Joan Baez's pockets of sanity
Folk legend finds consciousness and compassion through music
Ever since Joan Baez, alongside Bill Wood and Ted Alevizos, emerged from a friend's basement with the 1959 LP Folksingers 'Round Harvard Square, she has released countless albums. She has recorded songs in Spanish, and many other languages, served as an indelible voice for the Civil Rights era, and brought issues such as mass incarceration and inequality to the masses. Baez hasn't unveiled any new, original songs in many years. These days, she channels her thoughts with a paintbrush and canvas. "One day the songwriting stopped flowing. If it didn't pop up naturally, I didn't want to do it," Baez says. "It's kind of the same with painting, it just comes. But I suspect the painting is going to stay."
The project she's talking about revolves around portraits — a series depicting people she knows who have made a difference in the world through nonviolent means.
"I will make an album," Baez says.
But at 75 years old, it's difficult to say when that will happen, and she's inclined to taking her time and letting it happen naturally. "I need to find the songs," she says. "I found a couple by Richard Thompson, I found a couple by Tom Waits. I just have to keep researching and finding stuff that fits me."
Baez found massive success by reinterpreting songs written by other artists. Her iconic performances of the Band's "The Night That Drove Old Dixie Down" and the traditional folk ballad made famous by Pete Seeger, "We Shall Overcome," define her repertoire. And her reverence for other artists' work extends beyond her predecessors and peers. Baez has also championed artists early in their careers, playing songs by the Indigo Girls, Dar Williams, and others. Doing so offered a foothold to younger artists in a climate that no longer offers the abundant opportunities rising folk musicians experienced in the 1960s and '70s. "It was like an overflow of talent. Huge talent. It crossed over from being counter-culture to being a culture. You'd turn the radio on and you'd hear folk music," Baez says. "There are people who long to have that repeated. It's not going to be repeated. But it's going to be replaced by something."

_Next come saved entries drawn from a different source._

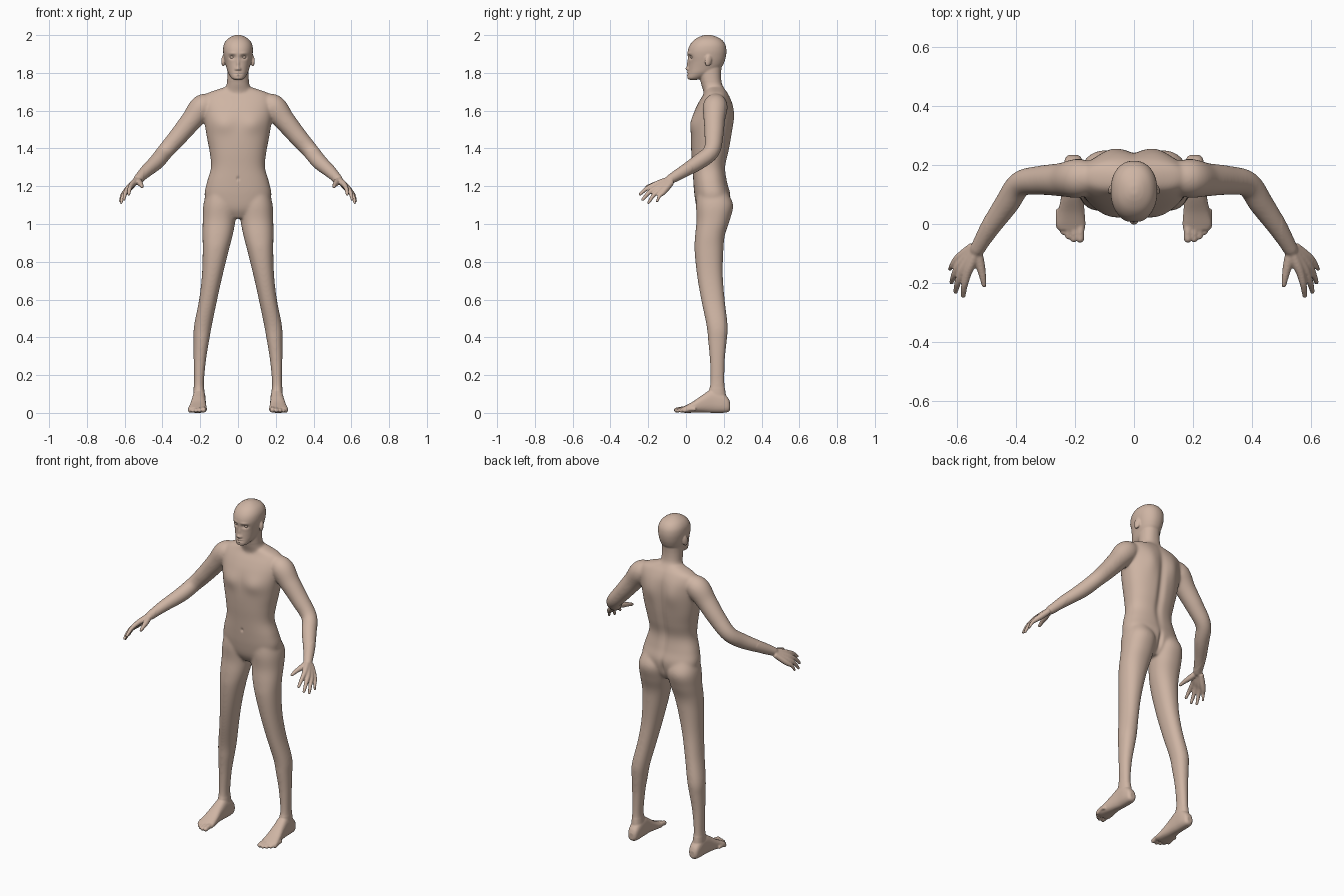
import bpy, bmesh, math
from mathutils import Vector, Matrix

bm = bmesh.new()


def spline(keys, n=6):
    """Catmull-Rom interpolation of equal-length tuples."""
    k = [Vector(p) for p in keys]
    k = [k[0] * 2 - k[1]] + k + [k[-1] * 2 - k[-2]]
    out = []
    for i in range(1, len(k) - 2):
        a, b, c, d = k[i - 1:i + 3]
        for j in range(n):
            t = j / n
            out.append((b * 2 + (c - a) * t + (a * 2 - b * 5 + c * 4 - d) * t * t
                        + (b * 3 - a - c * 3 + d) * t ** 3) * 0.5)
    return out + [k[-2]]


def skin_rings(rings):
    vs = [[bm.verts.new(p) for p in r] for r in rings]
    n = len(vs[0])
    for a, b in zip(vs, vs[1:]):
        for i in range(n):
            bm.faces.new((a[i], a[(i + 1) % n], b[(i + 1) % n], b[i]))
    bm.faces.new(vs[0][::-1])
    bm.faces.new(vs[-1])


def loft(keys, axis='z', power=2.2, n=32):
    """Keys: position on axis, centre x, low, high, half width."""
    rings = []
    for t, cx, lo, hi, hw in spline(keys):
        ring = []
        for i in range(n):
            c, s = math.cos(math.tau * i / n), math.sin(math.tau * i / n)
            x = cx + hw * math.copysign(abs(c) ** (2 / power), c)
            h = (lo + hi) / 2 + (hi - lo) / 2 * math.copysign(abs(s) ** (2 / power), s)
            ring.append((x, h, t) if axis == 'z' else (x, t, h))
        rings.append(ring)
    skin_rings(rings)


def tube(keys, n=16):
    """Round limb through x, y, z, radius with a rounded tip."""
    pts = [(Vector(p[:3]), p[3]) for p in spline(keys)]
    d = (pts[-1][0] - pts[-2][0]).normalized()
    p, r = pts[-1]
    pts += [(p + d * r * a, r * b) for a, b in ((.5, .87), (.87, .5), (.99, .12))]
    rings = []
    for i, (p, r) in enumerate(pts):
        t = pts[min(i + 1, len(pts) - 1)][0] - pts[max(i - 1, 0)][0]
        u = t.cross(Vector((.3, .2, 1)) if abs(t.normalized().z) < .9 else Vector((0, 1, 0))).normalized()
        w = t.cross(u).normalized()
        rings.append([p + (u * math.cos(math.tau * j / n) + w * math.sin(math.tau * j / n)) * r
                      for j in range(n)])
    skin_rings(rings)


# leg
loft([(1.17, .09, .06, .22, .075), (1.10, .095, .053, .25, .089), (1.02, .10, .056, .232, .087),
      (.94, .108, .048, .206, .08), (.86, .118, .045, .198, .069), (.73, .136, .058, .195, .055),
      (.60, .158, .08, .205, .048), (.46, .186, .109, .221, .047), (.38, .194, .117, .216, .041),
      (.28, .202, .126, .206, .033), (.16, .207, .128, .204, .027), (.09, .206, .115, .212, .031),
      (.03, .206, .11, .215, .03)])

# foot and toes
loft([(.234, .205, .015, .055, .016), (.222, .205, .004, .08, .028), (.19, .205, 0, .11, .034),
      (.14, .206, 0, .125, .035), (.09, .209, .002, .097, .038), (.04, .212, .001, .062, .045),
      (0, .214, 0, .04, .05), (-.02, .212, .002, .03, .045)], 'y', 2.5)
for x, y, r in ((.182, -.05, .014), (.204, -.052, .011), (.223, -.042, .0105),
                (.24, -.027, .010), (.255, -.008, .010)):
    tube([(x, y + .06, .02, r), (x, y + .03, .02, r), (x, y, r + .001, r)], 12)

# arm
tube([(.12, .16, 1.635, .045), (.185, .155, 1.622, .066), (.245, .15, 1.55, .057),
      (.315, .148, 1.465, .05), (.385, .135, 1.385, .044), (.43, .07, 1.33, .042),
      (.485, -.01, 1.28, .034), (.53, -.085, 1.235, .025)], 24)

# hand
fingers = [((.563, -.165, 1.208), (.578, -.243, 1.158), .0105),
           ((.582, -.16, 1.190), (.604, -.229, 1.130), .0105),
           ((.594, -.145, 1.175), (.618, -.198, 1.113), .010),
           ((.600, -.122, 1.166), (.624, -.153, 1.120), .009)]
for i, (k, t, r) in enumerate(fingers):
    k, t = Vector(k), Vector(t)
    w = Vector((.532 + .004 * i, -.088 + .004 * i, 1.237 - .005 * i))
    m = k.lerp(t, .5) + Vector((.003, -.003, .005))
    tube([(*w, .016), (*w.lerp(k, .6), .017), (*k, .0145), (*m, r + .001), (*t, r - .002)], 12)
tube([(.53, -.092, 1.232, .017), (.520, -.14, 1.217, .016), (.512, -.178, 1.207, .012),
      (.507, -.207, 1.197, .009)], 12)

# ear
bmesh.ops.create_uvsphere(bm, u_segments=16, v_segments=10, radius=1, matrix=Matrix.Translation((.077, .118, 1.865))
                          @ Matrix.Rotation(.35, 4, 'Z') @ Matrix.Rotation(-.2, 4, 'X')
                          @ Matrix.Diagonal((.010, .019, .032, 1)))

# mirror the paired parts
dup = bmesh.ops.duplicate(bm, geom=bm.verts[:] + bm.edges[:] + bm.faces[:])['geom']
bmesh.ops.scale(bm, vec=(-1, 1, 1), verts=[g for g in dup if isinstance(g, bmesh.types.BMVert)])

# torso
loft([(z, 0, f, b, w) for z, f, b, w in (
    (1.03, .085, .19, .05), (1.08, .058, .222, .15), (1.15, .045, .236, .177), (1.22, .039, .219, .165),
    (1.30, .034, .209, .143), (1.38, .028, .226, .15), (1.46, .026, .240, .165), (1.54, .031, .246, .178),
    (1.60, .046, .245, .185), (1.65, .07, .238, .185), (1.69, .095, .222, .165), (1.715, .105, .205, .10),
    (1.73, .115, .195, .05))], power=2.35, n=48)

# neck
loft([(z, 0, f, b, w) for z, f, b, w in (
    (1.64, .10, .225, .09), (1.70, .092, .214, .075), (1.74, .08, .192, .06), (1.79, .07, .186, .056),
    (1.85, .06, .19, .055))])

# head
loft([(z, 0, f, b, w) for z, f, b, w in (
    (1.763, .02, .055, .018), (1.772, .007, .09, .034), (1.80, .011, .15, .052), (1.83, .013, .188, .062),
    (1.86, .014, .204, .07), (1.89, .009, .212, .076), (1.92, .010, .214, .079), (1.95, .022, .208, .075),
    (1.975, .044, .19, .06), (1.992, .073, .16, .036), (2.001, .1, .13, .012))], n=48)

bmesh.ops.recalc_face_normals(bm, faces=bm.faces[:])
me = bpy.data.meshes.new("body")
bm.to_mesh(me)
bm.free()
body = bpy.data.objects.new("body", me)
bpy.context.collection.objects.link(body)
bpy.context.view_layer.objects.active = body
body.select_set(True)

# fuse all parts into one skin
mod = body.modifiers.new("fuse", 'REMESH')
mod.mode = 'VOXEL'
mod.voxel_size = .0045
bpy.ops.object.modifier_apply(modifier=mod.name)

# blend joints strongly on trunk and limbs, lightly on hands, feet and head
group = body.vertex_groups.new(name="trunk")
group.add([v.index for v in body.data.vertices
           if .13 < v.co.z < 1.755 and abs(v.co.x) < .5], 1, 'REPLACE')
for name, count, vg in (("fine", 4, ""), ("blend", 40, "trunk")):
    mod = body.modifiers.new(name, 'SMOOTH')
    mod.factor, mod.iterations, mod.vertex_group = .5, count, vg
    bpy.ops.object.modifier_apply(modifier=mod.name)

# sculpted details: x, z, spread x, spread z, y shift, side (-1 front, 1 back)
details = [
    (.031, 1.883, .017, .011, .013, -1), (.03, 1.903, .02, .007, -.004, -1),   # eye socket, brow
    (0, 1.822, .011, .010, -.013, -1), (0, 1.848, .008, .024, -.009, -1),      # nose
    (.011, 1.819, .006, .006, -.006, -1), (0, 1.801, .018, .004, -.006, -1),   # nostril, upper lip
    (0, 1.788, .016, .004, -.005, -1), (0, 1.7945, .02, .002, .003, -1),       # lower lip, mouth
    (.08, 1.53, .06, .05, -.012, -1), (0, 1.24, .007, .010, .006, -1),         # chest, navel
    (.075, 1.58, .05, .08, .013, 1), (0, 1.42, .022, .20, -.012, 1),           # shoulder blade, spine
    (0, 1.10, .012, .05, -.012, 1)]
normals = [v.normal.y for v in body.data.vertices]
for v, ny in zip(body.data.vertices, normals):
    x, _, z = v.co
    if z < .95 or abs(x) > .24:
        continue
    for cx, cz, sx, sz, dy, side in details:
        w = max(0, ny * side)
        e = ((abs(x) - cx) / sx) ** 2 + ((z - cz) / sz) ** 2
        if w and e < 9:
            v.co.y += dy * min(1, w * 1.4) * math.exp(-e)
bpy.ops.object.shade_smooth()

skin = bpy.data.materials.new("skin")
skin.diffuse_color = (.62, .46, .37, 1)
body.data.materials.clear()
body.data.materials.append(skin)

# eyes
for side, name in ((-1, "right_eye"), (1, "left_eye")):
    bpy.ops.mesh.primitive_uv_sphere_add(segments=20, ring_count=12, radius=.012,
                                         location=(side * .031, .036, 1.884))
    eye = bpy.context.object
    eye.name = name
    bpy.ops.object.shade_smooth()
    eye.data.materials.append(skin)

It's easy to see how Baez's message could usher in a fresh movement of consciousness and compassion through music. Inclusiveness beyond music, touching on subjects including racial integration in the '60s, the Vietnam War, and the death penalty, she has consistently fought for human rights.
Her message of peace and equality has remained consistent, even when her medium hasn't. "I'm happiest when it's a combination of social action and music," Baez says. "It doesn't mean the songs have to be protest songs, but you have to say something. Make yourself clear. At the moment, that's very simple."
Lately, that directive takes shape in pointing out the "real greed and nastiness" of the United States' presidential frontrunners. But for Baez, the big picture doesn't take root in party politics. Recently, she's rekindled her decades-long relationship with Amnesty International to focus on the issue of mass incarceration. Her performances are meant to spark ideas as much as action. "I call them pockets of sanity," she says. "We're trying to remain stable and come up with things for people to do to re-introduce compassion and thoughtfulness; taking risks and making sacrifices, because otherwise we won't be able to sustain a decent society."
Baez is performing and fighting alongside a new crop of voices, empowering change by encouraging her audiences and peers to point out the injustices they see happening around them. Her actions speak louder than her words, and by empowering the next generation, Baez continues illustrating and underscoring those who've made the world a better place.